One of the students came to Brno just as the attempted coup was beginning. He can’t imagine going back home in the near future. “People in Turkey are hopeless,” says the student, who asked not to be quoted by name, although this name is known to the Muni news portal.
Although his life is not in immediate danger, as we talked it became obvious that it is not a great idea to criticize a regime led by President Erdoğan for its policy. In the opinion of the student, who received his Bachelor’s degree in Turkey before coming to Brno to complete his Master’s, the situation in the country has been getting worse for several years.
As MU political scientist Tomáš Kaválek writes in his article (read more – in Czech only), the attempted coup has been used by the current regime to get rid of followers of Fethullah Gülen. “For a long time Turkey has been divided between supporters and opponents of the government. People in Turkey suffered a lot in previous military coups, so they are scared now. That’s why a lot of opponents welcome the steps the president took, even though they are not democratic,” the student says.

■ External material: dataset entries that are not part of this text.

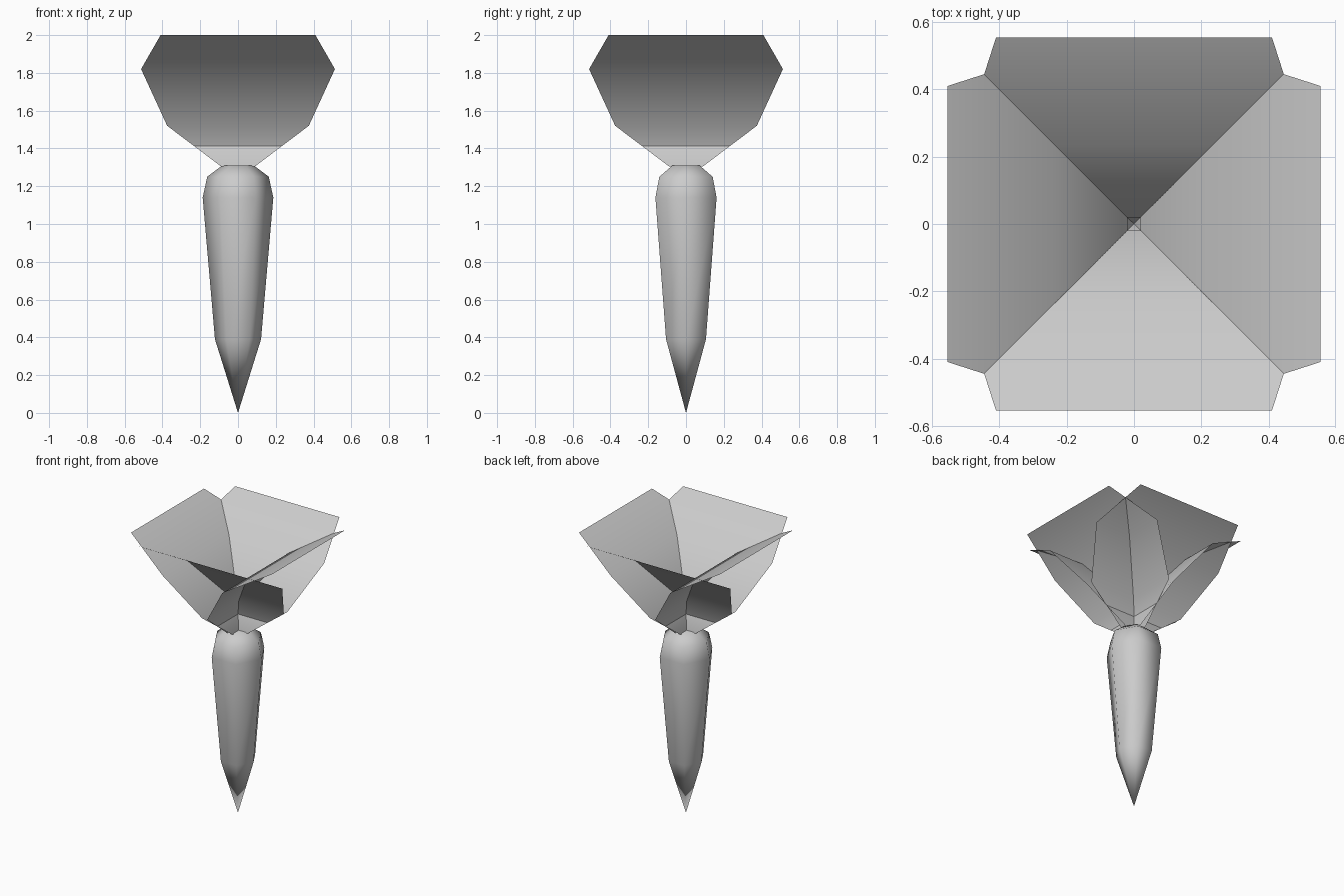
import bpy
import math

cube = bpy.data.objects.get("Cube")
if cube:
    bpy.data.objects.remove(cube, do_unlink=True)

GREY = (0.6, 0.6, 0.6, 1.0)
grey = bpy.data.materials.new("plain_grey")
grey.use_nodes = True
grey.diffuse_color = GREY
grey.node_tree.nodes["Principled BSDF"].inputs["Base Color"].default_value = GREY


def add_object(name, verts, faces):
    mesh = bpy.data.meshes.new(name)
    mesh.from_pydata(verts, [], faces)
    mesh.materials.append(grey)
    for poly in mesh.polygons:
        poly.use_smooth = True
    mesh.update()
    obj = bpy.data.objects.new(name, mesh)
    bpy.context.collection.objects.link(obj)
    return obj


# Tapered root: six-sided rings (radius, height) running up from a point
SIDES = 6
rings = [(0.122, 0.39), (0.187, 1.14), (0.163, 1.25), (0.083, 1.31)]
verts = [(0, 0, 0)]
for radius, z in rings:
    for i in range(SIDES):
        a = math.tau * i / SIDES
        verts.append((radius * math.cos(a), radius * math.sin(a), z))

faces = []
for i in range(SIDES):
    j = (i + 1) % SIDES
    faces.append((0, 1 + j, 1 + i))
    for r in range(len(rings) - 1):
        low, high = 1 + r * SIDES, 1 + (r + 1) * SIDES
        faces.append((low + i, low + j, high + j, high + i))
last = 1 + (len(rings) - 1) * SIDES
faces.append(tuple(range(last, last + SIDES)))
add_object("root", verts, faces)

# Leaf rows: half width, distance outward, height
rows = [(0.09, -0.02, 1.305), (0.375, 0.02, 1.52),
        (0.513, 0.235, 1.82), (0.41, 0.555, 2.0)]
leaf_verts = [(side * w, -out, z) for w, out, z in rows for side in (-1, 1)]
leaf_faces = [(2 * r + 2, 2 * r + 3, 2 * r + 1, 2 * r) for r in range(len(rows) - 1)]

# Four thin leaves bending outward around the crown
for k, place in enumerate(("front", "left", "back", "right")):
    leaf = add_object(place + "_leaf", leaf_verts, leaf_faces)
    leaf.rotation_euler.z = k * math.pi / 2
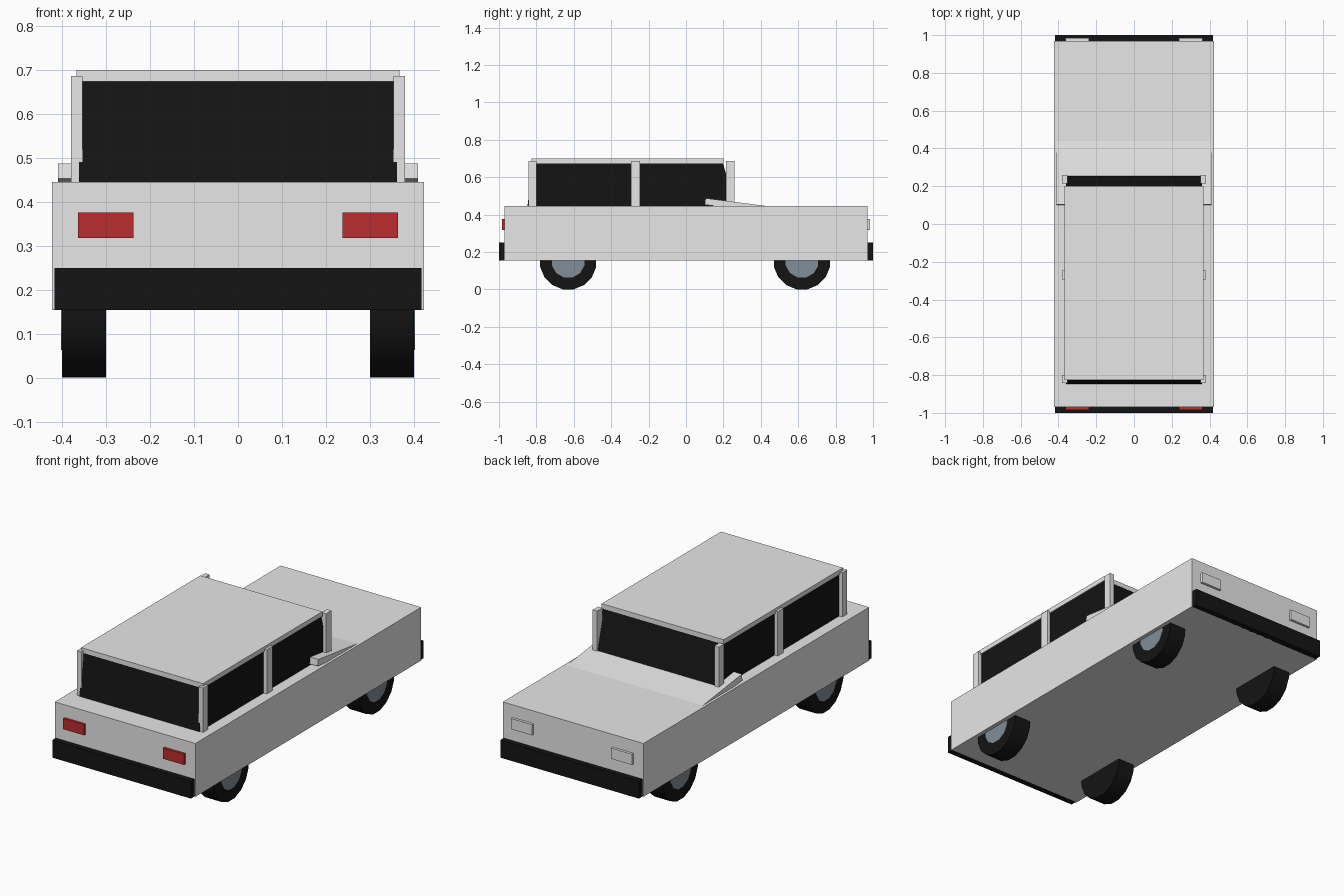
import bpy, math
from mathutils import Vector

if "Cube" in bpy.data.objects:
    bpy.data.objects.remove(bpy.data.objects["Cube"])


def material(name, r, g, b):
    m = bpy.data.materials.new(name)
    m.use_nodes = True
    m.diffuse_color = (r, g, b, 1)
    m.node_tree.nodes["Principled BSDF"].inputs["Base Color"].default_value = (r, g, b, 1)
    return m


paint = material("light_grey_paint", 0.8, 0.8, 0.8)
black = material("black", 0.007, 0.007, 0.007)
red = material("red_lens", 0.5, 0.027, 0.027)
steel = material("blue_grey_steel", 0.22, 0.27, 0.31)


def box(name, x, y, z, mat):
    """Axis-aligned box from (min, max) ranges."""
    lo, hi = Vector((x[0], y[0], z[0])), Vector((x[1], y[1], z[1]))
    bpy.ops.mesh.primitive_cube_add(size=1, location=(lo + hi) / 2)
    ob = bpy.context.object
    ob.name = name
    ob.scale = hi - lo
    bpy.ops.object.transform_apply(location=False, rotation=False, scale=True)
    ob.data.materials.append(mat)
    return ob


def prism(name, half_width, profile, mat):
    """Side profile of (y, z) points extruded across the width."""
    n = len(profile)
    verts = [(s * half_width, y, z) for s in (-1, 1) for y, z in profile]
    faces = [tuple(range(n))[::-1], tuple(range(n, 2 * n))]
    faces += [(i, (i + 1) % n, n + (i + 1) % n, n + i) for i in range(n)]
    me = bpy.data.meshes.new(name)
    me.from_pydata(verts, [], faces)
    me.materials.append(mat)
    ob = bpy.data.objects.new(name, me)
    bpy.context.collection.objects.link(ob)
    return ob


def disc(name, x, y, z, radius, width, sides, mat):
    """Cylinder lying along x with a flat at the bottom."""
    bpy.ops.mesh.primitive_cylinder_add(vertices=sides, radius=radius, depth=width)
    ob = bpy.context.object
    ob.name = name
    ob.rotation_euler = (0, 0, math.pi / sides)
    bpy.ops.object.transform_apply(location=False, rotation=True, scale=False)
    ob.rotation_euler = (0, math.pi / 2, 0)
    ob.location = (x, y, z)
    ob.data.materials.append(mat)
    bpy.ops.object.shade_smooth_by_angle(angle=math.radians(40))
    return ob


# Main shell, cabin glass and roof
box("body", (-0.423, 0.423), (-0.97, 0.97), (0.155, 0.445), paint)
prism("cabin_glass", 0.361,
      [(-0.848, 0.44), (0.262, 0.44), (0.198, 0.676), (-0.82, 0.676)], black)
box("roof", (-0.367, 0.367), (-0.825, 0.2), (0.674, 0.7), paint)

# Sloping bonnet panel rising towards the windscreen
prism("bonnet_panel", 0.409,
      [(0.1, 0.453), (0.455, 0.41), (0.455, 0.443), (0.104, 0.488)], paint)

# Bumpers across both ends
box("front_bumper", (-0.417, 0.417), (-1, -0.965), (0.155, 0.25), black)
box("back_bumper", (-0.417, 0.417), (0.965, 1), (0.155, 0.25), black)

for side, s in (("left", 1), ("right", -1)):
    def span(a, b):
        return sorted((s * a, s * b))

    # Roof pillars
    for place, y0, y1 in (("front", -0.842, -0.8), ("middle", -0.295, -0.245),
                          ("back", 0.215, 0.26)):
        box(f"{place}_{side}_pillar", span(0.353, 0.38), (y0, y1), (0.44, 0.686), paint)

    # Lamps at each end
    box(f"red_lamp_{side}", span(0.237, 0.363), (-0.984, -0.96), (0.318, 0.376), red)
    box(f"clear_lamp_{side}", span(0.237, 0.363), (0.96, 0.984), (0.318, 0.376), paint)

    # Wheels with outer hubs
    for place, y in (("front", -0.63), ("back", 0.62)):
        disc(f"{place}_{side}_tyre", s * 0.35, y, 0.151, 0.153, 0.1, 16, black)
        disc(f"{place}_{side}_hub", s * 0.39, y, 0.151, 0.09, 0.024, 12, steel)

Worse still, when making arrests, leaders of the country do not distinguish between Gülenists and critics of the regime. “Nobody asks how the criticism is meant,” he says.
In the last month, in the aftermath of the failed military coup, tens of thousands of policemen, soldiers and academics have been arrested or removed from their positions by the Turkish government. According to the Turkish student, there is almost no chance that the suspended academics will again find a proper job.
“Academics were probably questioned even before the coup started, which is how the government were able to force so many people to resign from their positions from one day to the next. These people became stigmatized, and now schools are not willing to offer them a job.”
To understand the current situation in Turkey you need to become familiar with the overall atmosphere in the country, the MU student says. In recent years Turkey has slowly turned away from democracy – as reflected, for instance, in changes to the constitution. Just a few years ago the army and the name of Kemal Atatürk (1881–1938), the founder of the Turkish republic who transformed Turkish society into a secular nation-state, were mentioned only in a positive light. It is now rare that one hears sympathy expressed for one or the other. “Atatürk is a symbol of democracy, and democracy is not welcomed now. They just use democracy as a shield,” the student complains.
He also points out that politics is connected to the everyday life of Turks to a far greater extent than is so with Czechs. “President Erdoğan likes to talk about many different things, including how to build a good relationship between a man and a woman and how people should dress. A recent statement made by the president is typical: every family should have three children, he said. It reminds me such a lot of the words of Hitler or Mussolini.” The extent of interference in everyday life makes you feel the state is watching you all the time, the student adds.
Personal reasons aside, this is an important reason why the young Turkish student feels good in the Czech Republic and does not plan to leave. He likes the fact that Czechs are relaxed and don’t argue about religious matters all the time. But he emphasizes one thing over all others: young people in the Czech Republic do not care about politics and public matters.
“It is nice to enjoy life and live for the moment. But it is also important to be a bit of an activist and informed about things around you. If the younger generation in the Czech Republic do not care about what happens around them, they could lose the democracy they have here,” the student concludes.